Moles can develop at any age. However, it is more common to develop moles as a child. If you notice a new mole as an adult, you should get it examined by a dermatologist to rule out melanoma.
Being out in the sun can increase the number of moles that arise, especially on sun-exposed skin. We also know that a large number of moles (more than 50) can increase the risk of melanoma. Therefore, it’s important to wear sunscreen daily (and reapply as directed), wear sun-protective clothing and try to avoid sun exposure between the peak hours of 10 AM and 4 PM. And, of course, if any moles change size, shape, color or start to bleed, see a dermatologist immediately — regardless of how long you’ve had that mole.

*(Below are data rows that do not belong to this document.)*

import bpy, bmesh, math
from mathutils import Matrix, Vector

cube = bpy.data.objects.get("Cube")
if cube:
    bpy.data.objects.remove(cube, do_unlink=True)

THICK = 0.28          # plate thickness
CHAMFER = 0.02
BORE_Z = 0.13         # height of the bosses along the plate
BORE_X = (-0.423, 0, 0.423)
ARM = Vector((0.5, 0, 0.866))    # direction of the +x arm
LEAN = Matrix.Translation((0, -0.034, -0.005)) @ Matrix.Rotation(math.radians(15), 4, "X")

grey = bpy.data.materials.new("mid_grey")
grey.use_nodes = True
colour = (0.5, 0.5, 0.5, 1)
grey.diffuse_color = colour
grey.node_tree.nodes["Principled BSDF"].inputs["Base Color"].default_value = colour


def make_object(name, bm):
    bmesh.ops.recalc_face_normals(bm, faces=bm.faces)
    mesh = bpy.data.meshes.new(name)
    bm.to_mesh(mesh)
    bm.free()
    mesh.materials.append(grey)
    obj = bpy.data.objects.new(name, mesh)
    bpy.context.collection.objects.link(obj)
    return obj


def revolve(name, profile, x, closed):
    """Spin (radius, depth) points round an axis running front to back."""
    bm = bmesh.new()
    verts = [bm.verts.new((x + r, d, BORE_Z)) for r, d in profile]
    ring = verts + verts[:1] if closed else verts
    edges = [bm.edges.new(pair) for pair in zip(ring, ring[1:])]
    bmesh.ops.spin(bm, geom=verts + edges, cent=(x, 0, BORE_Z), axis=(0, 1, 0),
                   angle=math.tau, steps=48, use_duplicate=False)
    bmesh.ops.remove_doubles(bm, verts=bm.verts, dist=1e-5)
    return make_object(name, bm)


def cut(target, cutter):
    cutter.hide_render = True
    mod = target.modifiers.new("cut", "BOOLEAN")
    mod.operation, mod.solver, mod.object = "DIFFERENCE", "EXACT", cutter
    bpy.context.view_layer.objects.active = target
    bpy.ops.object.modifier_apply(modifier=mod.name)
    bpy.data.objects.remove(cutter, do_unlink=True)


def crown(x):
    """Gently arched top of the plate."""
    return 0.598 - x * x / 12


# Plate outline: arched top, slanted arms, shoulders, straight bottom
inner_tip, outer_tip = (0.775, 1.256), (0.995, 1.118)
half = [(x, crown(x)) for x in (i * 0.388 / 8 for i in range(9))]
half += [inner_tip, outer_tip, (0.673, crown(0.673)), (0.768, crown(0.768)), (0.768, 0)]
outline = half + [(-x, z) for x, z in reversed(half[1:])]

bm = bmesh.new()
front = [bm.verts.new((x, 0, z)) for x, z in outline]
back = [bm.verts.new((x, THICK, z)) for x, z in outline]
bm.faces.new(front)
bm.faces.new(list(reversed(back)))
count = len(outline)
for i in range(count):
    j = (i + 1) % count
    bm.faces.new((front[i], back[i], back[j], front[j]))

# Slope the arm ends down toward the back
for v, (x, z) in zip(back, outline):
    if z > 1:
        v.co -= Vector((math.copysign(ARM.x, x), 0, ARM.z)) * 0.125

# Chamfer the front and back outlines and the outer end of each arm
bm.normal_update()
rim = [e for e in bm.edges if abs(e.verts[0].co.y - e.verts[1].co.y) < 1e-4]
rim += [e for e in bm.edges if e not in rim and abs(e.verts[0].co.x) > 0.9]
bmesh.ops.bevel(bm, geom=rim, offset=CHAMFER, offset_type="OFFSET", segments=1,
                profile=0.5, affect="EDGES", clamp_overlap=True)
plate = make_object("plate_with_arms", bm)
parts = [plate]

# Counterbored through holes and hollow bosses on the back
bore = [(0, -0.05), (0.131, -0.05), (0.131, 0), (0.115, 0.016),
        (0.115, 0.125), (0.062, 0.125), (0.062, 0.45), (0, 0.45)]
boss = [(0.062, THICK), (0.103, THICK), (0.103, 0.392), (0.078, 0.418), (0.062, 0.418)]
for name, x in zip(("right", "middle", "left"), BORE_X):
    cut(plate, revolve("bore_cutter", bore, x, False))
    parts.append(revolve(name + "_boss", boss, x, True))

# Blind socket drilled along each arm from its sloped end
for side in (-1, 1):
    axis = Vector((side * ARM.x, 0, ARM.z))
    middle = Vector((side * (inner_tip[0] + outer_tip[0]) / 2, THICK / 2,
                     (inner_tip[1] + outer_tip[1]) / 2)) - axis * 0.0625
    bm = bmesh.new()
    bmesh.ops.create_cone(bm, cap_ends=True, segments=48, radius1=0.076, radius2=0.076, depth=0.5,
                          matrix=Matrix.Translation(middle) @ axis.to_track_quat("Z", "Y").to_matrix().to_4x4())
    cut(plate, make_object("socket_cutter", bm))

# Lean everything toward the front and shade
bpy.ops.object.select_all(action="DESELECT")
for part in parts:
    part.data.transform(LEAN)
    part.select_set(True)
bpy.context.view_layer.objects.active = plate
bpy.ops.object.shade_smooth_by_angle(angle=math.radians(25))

Ellen H. Frankel, MD, is a dermatologist practicing in Cranston, Rhode Island. She has been in private practice since 1987 and is chief of dermatology at Kent Hospital in Warwick, Rhode Island.